For example most all GPUs have an hardware supported compressed format for textures. PNGs or JPEGs just get uncompressed when passed to the GPU. By using the hardware compression you often get 4x to 8x more textures space for your game as well as faster load times and smaller packages.

Same with formats like WAV. Most platforms have audio processing that is optimized to certain compressed formats. By not using them you loose performance and system memory.

Often this is when people resort to just using a format optimized for your current target platform. You could save the textures as DDS files and sound effects as ADPCM and run pretty optimally on Windows systems. The problem here is only apparent once you try to take your game to another platform where DDS and ACPCM isn’t optimal anymore. You need to manually re-export all your game content in the new optimal format for that platform… and you did keep your original content uncompressed right?

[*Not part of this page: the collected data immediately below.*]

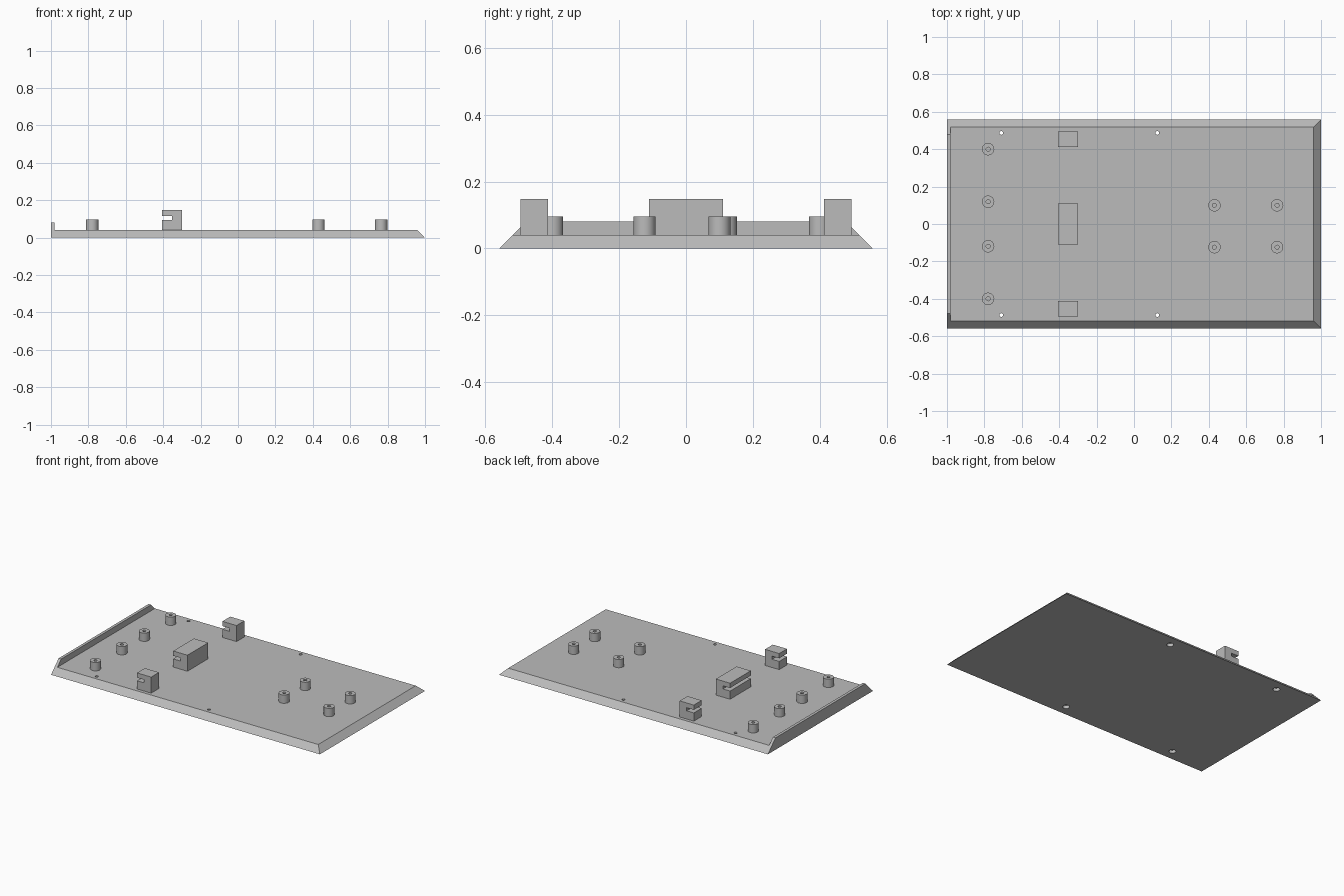
import bpy, bmesh, math

if "Cube" in bpy.data.objects:
    bpy.data.objects.remove(bpy.data.objects["Cube"], do_unlink=True)

grey = bpy.data.materials.new("plain grey")
grey.use_nodes = True
colour = (0.5, 0.5, 0.5, 1)
grey.diffuse_color = colour
grey.node_tree.nodes["Principled BSDF"].inputs["Base Color"].default_value = colour

TOP = 0.04      # floor height of the tray
HALF = 0.558    # half depth at the bottom edge


def finish(bm, name, smooth=False):
    bmesh.ops.recalc_face_normals(bm, faces=bm.faces)
    mesh = bpy.data.meshes.new(name)
    bm.to_mesh(mesh)
    bm.free()
    mesh.materials.append(grey)
    obj = bpy.data.objects.new(name, mesh)
    bpy.context.collection.objects.link(obj)
    bpy.ops.object.select_all(action='DESELECT')
    obj.select_set(True)
    bpy.context.view_layer.objects.active = obj
    if smooth:
        bpy.ops.object.shade_smooth_by_angle(angle=math.radians(30))
    return obj


def bridge(bm, a, b):
    n = len(a)
    for i in range(n):
        bm.faces.new((a[i], a[(i + 1) % n], b[(i + 1) % n], b[i]))


def slab(name, low, high):
    """Solid between two rectangles, each given as x0, x1, half depth, z."""
    bm = bmesh.new()
    rings = []
    for x0, x1, h, z in (low, high):
        rings.append([bm.verts.new((x, y, z))
                      for x, y in ((x0, -h), (x1, -h), (x1, h), (x0, h))])
    bridge(bm, *rings)
    for ring in rings:
        bm.faces.new(ring)
    return finish(bm, name)


def lathe(bm, profile, x, y, segments=32):
    """Turn a closed or capped (radius, z) profile about a vertical axis."""
    rings = []
    for r, z in profile:
        rings.append([bm.verts.new((x + r * math.cos(t * math.tau / segments),
                                    y + r * math.sin(t * math.tau / segments), z))
                      for t in range(segments)])
    for a, b in zip(rings, rings[1:]):
        bridge(bm, a, b)
    bm.faces.new(rings[0])
    bm.faces.new(rings[-1])


# Base plate with sloped front, back and left edges
plate = slab("base_plate", (-1, 1, HALF, 0), (-1, 1 - TOP, HALF - TOP, TOP))

# Counterbored screw holes through the plate
bm = bmesh.new()
for x in (-0.71, 0.125):
    for y in (-0.487, 0.487):
        lathe(bm, [(0.021, -0.02), (0.021, 0.02), (0.01, 0.02), (0.01, 0.06)], x, y)
cutter = finish(bm, "screw_hole_cutter")
cutter.hide_render = True
cut = plate.modifiers.new("screw holes", 'BOOLEAN')
cut.operation = 'DIFFERENCE'
cut.solver = 'EXACT'
cut.object = cutter
bpy.context.view_layer.objects.active = plate
bpy.ops.object.modifier_apply(modifier=cut.name)
bpy.data.objects.remove(cutter, do_unlink=True)

# Raised lip on the right end, continuing the edge slope
slab("end_lip", (-1, -0.981, HALF - TOP, TOP), (-1, -0.981, HALF - 2 * TOP, 2 * TOP))

# Hollow mounting posts
posts = [(-0.78, y) for y in (-0.4, -0.119, 0.119, 0.4)]
posts += [(x, y) for x in (0.43, 0.765) for y in (-0.124, 0.1)]
for i, (x, y) in enumerate(posts):
    bm = bmesh.new()
    lathe(bm, [(0.033, TOP), (0.033, 0.096), (0.0105, 0.096), (0.0105, TOP + 0.001)], x, y)
    finish(bm, f"mounting_post_{i + 1}", smooth=True)

# Clamp blocks with a slot open towards the lip
x0, x1, slot_x = -0.405, -0.299, -0.352
z_top, slot_low, slot_high = 0.148, 0.095, 0.116
outline = [(x0, TOP), (x1, TOP), (x1, z_top), (x0, z_top), (x0, slot_high),
           (slot_x, slot_high), (slot_x, slot_low), (x0, slot_low)]
for name, y0, y1 in (("front_clamp", -0.495, -0.412),
                     ("middle_clamp", -0.11, 0.11),
                     ("back_clamp", 0.412, 0.495)):
    bm = bmesh.new()
    near = [bm.verts.new((x, y0, z)) for x, z in outline]
    far = [bm.verts.new((x, y1, z)) for x, z in outline]
    bridge(bm, near, far)
    bm.faces.new(near)
    bm.faces.new(far)
    finish(bm, name)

This is why using the content pipeline and XNBs is superior. You feed uncompressed source content to the MonoGame content pipeline, tell it what platform you’re building for, and it takes care of converting it to optimal formats. You decide to ship to another platform… it is a one click change to rebuild your content optimized for that platform.

This is what professional game development tools like Unreal do.


Ok. Thank you very much for clearing it up for me :slight_smile:

wow +1, i didn’t know it affects performance as well, thanks a lot

Just found this at the Microsoft Virtual Academy. Tom explains the xnb format a bit here too.

1 Like